Saved entries
★ ★ ★ ★

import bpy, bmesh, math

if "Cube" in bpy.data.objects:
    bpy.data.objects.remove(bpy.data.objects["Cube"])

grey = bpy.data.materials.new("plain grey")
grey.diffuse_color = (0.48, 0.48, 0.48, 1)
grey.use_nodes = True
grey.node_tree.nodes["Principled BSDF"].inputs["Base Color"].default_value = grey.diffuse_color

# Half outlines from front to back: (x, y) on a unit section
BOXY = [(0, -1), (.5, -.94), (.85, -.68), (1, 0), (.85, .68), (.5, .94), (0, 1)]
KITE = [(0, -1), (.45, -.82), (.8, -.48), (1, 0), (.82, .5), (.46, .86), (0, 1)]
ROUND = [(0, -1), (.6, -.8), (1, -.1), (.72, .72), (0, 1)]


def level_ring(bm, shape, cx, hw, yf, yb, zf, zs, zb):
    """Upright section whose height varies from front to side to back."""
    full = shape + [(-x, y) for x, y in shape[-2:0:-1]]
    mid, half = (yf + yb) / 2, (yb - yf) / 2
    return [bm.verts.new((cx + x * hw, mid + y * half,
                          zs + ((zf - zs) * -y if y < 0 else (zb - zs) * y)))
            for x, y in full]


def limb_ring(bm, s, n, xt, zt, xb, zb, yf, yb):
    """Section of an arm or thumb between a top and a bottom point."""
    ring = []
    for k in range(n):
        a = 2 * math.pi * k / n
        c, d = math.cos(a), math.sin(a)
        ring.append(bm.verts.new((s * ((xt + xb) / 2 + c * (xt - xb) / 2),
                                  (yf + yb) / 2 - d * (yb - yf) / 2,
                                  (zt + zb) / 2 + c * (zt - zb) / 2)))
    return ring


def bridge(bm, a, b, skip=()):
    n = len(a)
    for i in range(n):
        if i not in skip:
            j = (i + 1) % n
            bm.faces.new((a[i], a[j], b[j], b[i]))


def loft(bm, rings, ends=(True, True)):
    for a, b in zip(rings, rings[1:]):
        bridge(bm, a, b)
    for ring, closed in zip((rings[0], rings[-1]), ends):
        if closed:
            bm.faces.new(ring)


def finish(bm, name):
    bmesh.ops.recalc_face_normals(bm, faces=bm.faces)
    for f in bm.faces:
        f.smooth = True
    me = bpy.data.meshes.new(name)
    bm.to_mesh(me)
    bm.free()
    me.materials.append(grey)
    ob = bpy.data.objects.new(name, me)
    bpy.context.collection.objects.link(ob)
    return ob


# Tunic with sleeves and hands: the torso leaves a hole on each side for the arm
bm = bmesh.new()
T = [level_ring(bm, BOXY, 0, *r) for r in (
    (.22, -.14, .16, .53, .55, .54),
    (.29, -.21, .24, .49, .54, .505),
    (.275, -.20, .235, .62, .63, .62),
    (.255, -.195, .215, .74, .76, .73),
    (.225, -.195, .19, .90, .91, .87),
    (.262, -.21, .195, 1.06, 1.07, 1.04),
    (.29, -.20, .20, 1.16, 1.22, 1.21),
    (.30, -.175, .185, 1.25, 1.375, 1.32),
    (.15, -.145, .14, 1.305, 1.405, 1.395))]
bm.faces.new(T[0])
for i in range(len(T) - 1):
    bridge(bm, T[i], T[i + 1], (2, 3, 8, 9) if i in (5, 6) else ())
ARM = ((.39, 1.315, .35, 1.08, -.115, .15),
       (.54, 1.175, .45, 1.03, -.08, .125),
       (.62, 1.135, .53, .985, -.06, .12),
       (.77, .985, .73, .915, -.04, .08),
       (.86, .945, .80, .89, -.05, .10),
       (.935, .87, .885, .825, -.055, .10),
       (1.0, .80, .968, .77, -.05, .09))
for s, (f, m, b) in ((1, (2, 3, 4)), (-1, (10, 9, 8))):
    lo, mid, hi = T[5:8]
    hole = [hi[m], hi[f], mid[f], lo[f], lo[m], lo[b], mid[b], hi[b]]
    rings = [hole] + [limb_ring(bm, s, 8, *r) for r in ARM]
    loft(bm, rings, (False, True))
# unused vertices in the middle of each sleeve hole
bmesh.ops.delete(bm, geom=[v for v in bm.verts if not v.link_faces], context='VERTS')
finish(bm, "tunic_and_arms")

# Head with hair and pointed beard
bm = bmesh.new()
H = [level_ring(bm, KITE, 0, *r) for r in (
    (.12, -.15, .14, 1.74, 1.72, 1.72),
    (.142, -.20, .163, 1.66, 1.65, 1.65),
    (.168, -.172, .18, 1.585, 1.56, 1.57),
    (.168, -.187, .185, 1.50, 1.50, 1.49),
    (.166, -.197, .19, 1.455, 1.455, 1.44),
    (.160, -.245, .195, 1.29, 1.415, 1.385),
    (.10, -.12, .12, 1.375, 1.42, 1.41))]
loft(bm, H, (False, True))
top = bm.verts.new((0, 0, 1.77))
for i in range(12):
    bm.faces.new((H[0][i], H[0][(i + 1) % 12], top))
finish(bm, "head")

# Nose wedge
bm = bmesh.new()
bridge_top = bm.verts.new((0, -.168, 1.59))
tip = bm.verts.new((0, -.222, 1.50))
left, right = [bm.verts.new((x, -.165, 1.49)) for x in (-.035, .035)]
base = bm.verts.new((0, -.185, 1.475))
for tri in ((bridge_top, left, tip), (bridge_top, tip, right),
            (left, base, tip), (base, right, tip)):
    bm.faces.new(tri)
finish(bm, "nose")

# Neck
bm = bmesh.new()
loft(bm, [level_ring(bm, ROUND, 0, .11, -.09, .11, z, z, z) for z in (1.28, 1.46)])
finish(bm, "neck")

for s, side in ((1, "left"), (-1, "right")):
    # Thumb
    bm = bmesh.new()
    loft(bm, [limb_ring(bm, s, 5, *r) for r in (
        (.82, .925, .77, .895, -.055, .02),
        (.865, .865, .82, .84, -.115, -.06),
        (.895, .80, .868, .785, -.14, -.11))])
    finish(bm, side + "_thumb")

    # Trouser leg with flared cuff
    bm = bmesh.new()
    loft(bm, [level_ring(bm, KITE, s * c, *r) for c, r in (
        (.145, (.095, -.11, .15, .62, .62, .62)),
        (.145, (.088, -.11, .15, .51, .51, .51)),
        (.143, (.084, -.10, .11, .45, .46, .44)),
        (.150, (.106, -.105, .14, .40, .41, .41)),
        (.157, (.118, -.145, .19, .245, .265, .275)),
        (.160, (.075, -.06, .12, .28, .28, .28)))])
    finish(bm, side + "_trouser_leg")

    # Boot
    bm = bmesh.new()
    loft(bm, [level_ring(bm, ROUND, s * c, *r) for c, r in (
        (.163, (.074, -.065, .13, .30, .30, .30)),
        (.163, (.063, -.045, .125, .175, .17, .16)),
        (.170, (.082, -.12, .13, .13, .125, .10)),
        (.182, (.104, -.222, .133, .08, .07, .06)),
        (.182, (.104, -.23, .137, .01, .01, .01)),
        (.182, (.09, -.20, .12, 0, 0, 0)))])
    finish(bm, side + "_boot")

★ ★ ★ ★

# EXERCISE
When a line among the entries contains "side", pull that line out.

# PROBLEM SOLUTION
    """Upright section whose height varies from front to side to back."""
# Tunic with sleeves and hands: the torso leaves a hole on each side for the arm
for s, side in ((1, "left"), (-1, "right")):
    finish(bm, side + "_thumb")
    finish(bm, side + "_trouser_leg")
    finish(bm, side + "_boot")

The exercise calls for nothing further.